Your goal: Lines with the word "segments" are the answer; copy each of them from the data below.

═══ Data provided ═══

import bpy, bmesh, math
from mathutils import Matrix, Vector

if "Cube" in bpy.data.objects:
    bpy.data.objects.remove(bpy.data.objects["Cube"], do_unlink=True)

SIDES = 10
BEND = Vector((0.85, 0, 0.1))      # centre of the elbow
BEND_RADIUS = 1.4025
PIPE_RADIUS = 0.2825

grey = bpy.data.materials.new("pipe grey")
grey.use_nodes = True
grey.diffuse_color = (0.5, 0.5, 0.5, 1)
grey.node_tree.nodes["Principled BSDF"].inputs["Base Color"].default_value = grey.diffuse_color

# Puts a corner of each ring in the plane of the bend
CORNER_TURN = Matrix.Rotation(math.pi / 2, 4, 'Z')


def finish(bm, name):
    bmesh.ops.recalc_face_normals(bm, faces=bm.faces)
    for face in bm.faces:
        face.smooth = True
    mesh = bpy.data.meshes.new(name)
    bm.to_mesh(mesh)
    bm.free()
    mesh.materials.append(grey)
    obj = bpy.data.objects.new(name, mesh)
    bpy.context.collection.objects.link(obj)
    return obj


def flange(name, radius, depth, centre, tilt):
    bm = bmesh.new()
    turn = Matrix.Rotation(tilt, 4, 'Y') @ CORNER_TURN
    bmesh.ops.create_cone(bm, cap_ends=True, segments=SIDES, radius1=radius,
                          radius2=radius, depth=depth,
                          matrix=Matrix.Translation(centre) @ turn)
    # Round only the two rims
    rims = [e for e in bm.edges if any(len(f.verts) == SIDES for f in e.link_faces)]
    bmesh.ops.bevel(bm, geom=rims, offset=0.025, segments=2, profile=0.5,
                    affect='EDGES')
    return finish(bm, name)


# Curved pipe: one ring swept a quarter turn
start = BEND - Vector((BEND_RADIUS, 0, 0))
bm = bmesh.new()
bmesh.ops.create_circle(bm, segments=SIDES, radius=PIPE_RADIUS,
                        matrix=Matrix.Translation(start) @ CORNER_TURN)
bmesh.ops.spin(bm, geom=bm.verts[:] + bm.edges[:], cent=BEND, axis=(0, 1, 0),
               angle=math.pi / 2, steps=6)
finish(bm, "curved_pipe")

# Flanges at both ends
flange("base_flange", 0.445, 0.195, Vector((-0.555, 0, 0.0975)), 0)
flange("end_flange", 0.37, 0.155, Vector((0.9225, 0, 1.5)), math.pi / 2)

═══

Response to the task:
    bmesh.ops.create_cone(bm, cap_ends=True, segments=SIDES, radius1=radius,
    bmesh.ops.bevel(bm, geom=rims, offset=0.025, segments=2, profile=0.5,
bmesh.ops.create_circle(bm, segments=SIDES, radius=PIPE_RADIUS,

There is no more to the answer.